What needs to be done:
Reproduce every entry exactly as shown.

(Data entries)
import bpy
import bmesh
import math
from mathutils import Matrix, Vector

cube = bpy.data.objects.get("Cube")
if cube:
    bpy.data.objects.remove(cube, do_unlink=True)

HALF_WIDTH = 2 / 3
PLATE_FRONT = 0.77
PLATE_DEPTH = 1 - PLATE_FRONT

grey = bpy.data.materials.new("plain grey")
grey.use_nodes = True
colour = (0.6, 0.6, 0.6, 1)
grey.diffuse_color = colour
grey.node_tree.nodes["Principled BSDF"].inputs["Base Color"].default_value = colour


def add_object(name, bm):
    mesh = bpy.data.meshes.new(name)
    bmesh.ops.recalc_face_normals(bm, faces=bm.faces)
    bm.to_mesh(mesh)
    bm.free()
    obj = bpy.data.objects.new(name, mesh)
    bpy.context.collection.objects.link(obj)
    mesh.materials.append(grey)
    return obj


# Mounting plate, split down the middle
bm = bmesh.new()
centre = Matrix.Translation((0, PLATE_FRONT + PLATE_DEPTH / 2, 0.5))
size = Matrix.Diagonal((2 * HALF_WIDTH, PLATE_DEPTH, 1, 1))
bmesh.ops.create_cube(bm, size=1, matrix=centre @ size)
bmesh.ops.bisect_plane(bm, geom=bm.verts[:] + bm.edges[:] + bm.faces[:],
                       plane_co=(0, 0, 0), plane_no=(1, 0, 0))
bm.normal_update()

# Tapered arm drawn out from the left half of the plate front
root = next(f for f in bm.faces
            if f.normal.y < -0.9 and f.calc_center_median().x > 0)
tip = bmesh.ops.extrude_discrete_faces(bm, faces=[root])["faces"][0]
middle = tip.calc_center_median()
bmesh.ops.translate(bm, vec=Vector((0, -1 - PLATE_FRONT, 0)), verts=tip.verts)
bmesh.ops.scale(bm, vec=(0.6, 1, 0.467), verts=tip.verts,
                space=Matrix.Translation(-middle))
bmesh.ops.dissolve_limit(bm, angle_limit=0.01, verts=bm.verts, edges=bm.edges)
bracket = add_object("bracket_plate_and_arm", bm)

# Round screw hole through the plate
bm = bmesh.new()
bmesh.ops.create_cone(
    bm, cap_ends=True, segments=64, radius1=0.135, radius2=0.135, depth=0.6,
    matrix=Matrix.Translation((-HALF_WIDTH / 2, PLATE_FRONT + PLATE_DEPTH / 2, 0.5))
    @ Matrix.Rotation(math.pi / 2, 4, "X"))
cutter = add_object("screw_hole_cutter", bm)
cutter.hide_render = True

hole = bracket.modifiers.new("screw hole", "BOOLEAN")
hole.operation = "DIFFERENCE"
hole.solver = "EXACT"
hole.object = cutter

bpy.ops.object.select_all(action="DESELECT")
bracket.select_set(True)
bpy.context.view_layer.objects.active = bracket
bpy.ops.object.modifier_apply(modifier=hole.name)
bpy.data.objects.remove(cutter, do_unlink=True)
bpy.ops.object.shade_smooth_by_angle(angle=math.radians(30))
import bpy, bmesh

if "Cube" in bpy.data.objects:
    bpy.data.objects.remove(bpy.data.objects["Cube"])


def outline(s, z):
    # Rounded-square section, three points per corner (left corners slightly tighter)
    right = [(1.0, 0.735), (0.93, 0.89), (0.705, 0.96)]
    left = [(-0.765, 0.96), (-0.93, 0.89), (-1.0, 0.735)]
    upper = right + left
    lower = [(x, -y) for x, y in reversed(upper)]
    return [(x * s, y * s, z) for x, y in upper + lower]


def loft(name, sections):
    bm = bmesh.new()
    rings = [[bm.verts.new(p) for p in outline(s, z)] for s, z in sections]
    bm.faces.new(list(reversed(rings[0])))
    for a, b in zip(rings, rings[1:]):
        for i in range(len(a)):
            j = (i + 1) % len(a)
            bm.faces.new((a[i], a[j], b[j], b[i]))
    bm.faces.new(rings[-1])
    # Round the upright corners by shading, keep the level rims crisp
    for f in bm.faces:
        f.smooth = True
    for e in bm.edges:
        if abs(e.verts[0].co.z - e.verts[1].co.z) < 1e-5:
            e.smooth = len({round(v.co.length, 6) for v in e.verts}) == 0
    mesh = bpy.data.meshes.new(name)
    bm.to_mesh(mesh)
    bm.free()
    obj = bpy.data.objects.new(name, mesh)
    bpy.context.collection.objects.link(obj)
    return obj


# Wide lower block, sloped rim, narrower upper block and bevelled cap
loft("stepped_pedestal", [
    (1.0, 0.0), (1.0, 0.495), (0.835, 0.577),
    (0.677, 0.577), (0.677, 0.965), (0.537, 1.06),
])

Answer to this task:
import bpy
import bmesh
import math
from mathutils import Matrix, Vector

cube = bpy.data.objects.get("Cube")
if cube:
    bpy.data.objects.remove(cube, do_unlink=True)

HALF_WIDTH = 2 / 3
PLATE_FRONT = 0.77
PLATE_DEPTH = 1 - PLATE_FRONT

grey = bpy.data.materials.new("plain grey")
grey.use_nodes = True
colour = (0.6, 0.6, 0.6, 1)
grey.diffuse_color = colour
grey.node_tree.nodes["Principled BSDF"].inputs["Base Color"].default_value = colour


def add_object(name, bm):
    mesh = bpy.data.meshes.new(name)
    bmesh.ops.recalc_face_normals(bm, faces=bm.faces)
    bm.to_mesh(mesh)
    bm.free()
    obj = bpy.data.objects.new(name, mesh)
    bpy.context.collection.objects.link(obj)
    mesh.materials.append(grey)
    return obj


# Mounting plate, split down the middle
bm = bmesh.new()
centre = Matrix.Translation((0, PLATE_FRONT + PLATE_DEPTH / 2, 0.5))
size = Matrix.Diagonal((2 * HALF_WIDTH, PLATE_DEPTH, 1, 1))
bmesh.ops.create_cube(bm, size=1, matrix=centre @ size)
bmesh.ops.bisect_plane(bm, geom=bm.verts[:] + bm.edges[:] + bm.faces[:],
                       plane_co=(0, 0, 0), plane_no=(1, 0, 0))
bm.normal_update()

# Tapered arm drawn out from the left half of the plate front
root = next(f for f in bm.faces
            if f.normal.y < -0.9 and f.calc_center_median().x > 0)
tip = bmesh.ops.extrude_discrete_faces(bm, faces=[root])["faces"][0]
middle = tip.calc_center_median()
bmesh.ops.translate(bm, vec=Vector((0, -1 - PLATE_FRONT, 0)), verts=tip.verts)
bmesh.ops.scale(bm, vec=(0.6, 1, 0.467), verts=tip.verts,
                space=Matrix.Translation(-middle))
bmesh.ops.dissolve_limit(bm, angle_limit=0.01, verts=bm.verts, edges=bm.edges)
bracket = add_object("bracket_plate_and_arm", bm)

# Round screw hole through the plate
bm = bmesh.new()
bmesh.ops.create_cone(
    bm, cap_ends=True, segments=64, radius1=0.135, radius2=0.135, depth=0.6,
    matrix=Matrix.Translation((-HALF_WIDTH / 2, PLATE_FRONT + PLATE_DEPTH / 2, 0.5))
    @ Matrix.Rotation(math.pi / 2, 4, "X"))
cutter = add_object("screw_hole_cutter", bm)
cutter.hide_render = True

hole = bracket.modifiers.new("screw hole", "BOOLEAN")
hole.operation = "DIFFERENCE"
hole.solver = "EXACT"
hole.object = cutter

bpy.ops.object.select_all(action="DESELECT")
bracket.select_set(True)
bpy.context.view_layer.objects.active = bracket
bpy.ops.object.modifier_apply(modifier=hole.name)
bpy.data.objects.remove(cutter, do_unlink=True)
bpy.ops.object.shade_smooth_by_angle(angle=math.radians(30))
import bpy, bmesh

if "Cube" in bpy.data.objects:
    bpy.data.objects.remove(bpy.data.objects["Cube"])


def outline(s, z):
    # Rounded-square section, three points per corner (left corners slightly tighter)
    right = [(1.0, 0.735), (0.93, 0.89), (0.705, 0.96)]
    left = [(-0.765, 0.96), (-0.93, 0.89), (-1.0, 0.735)]
    upper = right + left
    lower = [(x, -y) for x, y in reversed(upper)]
    return [(x * s, y * s, z) for x, y in upper + lower]


def loft(name, sections):
    bm = bmesh.new()
    rings = [[bm.verts.new(p) for p in outline(s, z)] for s, z in sections]
    bm.faces.new(list(reversed(rings[0])))
    for a, b in zip(rings, rings[1:]):
        for i in range(len(a)):
            j = (i + 1) % len(a)
            bm.faces.new((a[i], a[j], b[j], b[i]))
    bm.faces.new(rings[-1])
    # Round the upright corners by shading, keep the level rims crisp
    for f in bm.faces:
        f.smooth = True
    for e in bm.edges:
        if abs(e.verts[0].co.z - e.verts[1].co.z) < 1e-5:
            e.smooth = len({round(v.co.length, 6) for v in e.verts}) == 0
    mesh = bpy.data.meshes.new(name)
    bm.to_mesh(mesh)
    bm.free()
    obj = bpy.data.objects.new(name, mesh)
    bpy.context.collection.objects.link(obj)
    return obj


# Wide lower block, sloped rim, narrower upper block and bevelled cap
loft("stepped_pedestal", [
    (1.0, 0.0), (1.0, 0.495), (0.835, 0.577),
    (0.677, 0.577), (0.677, 0.965), (0.537, 1.06),
])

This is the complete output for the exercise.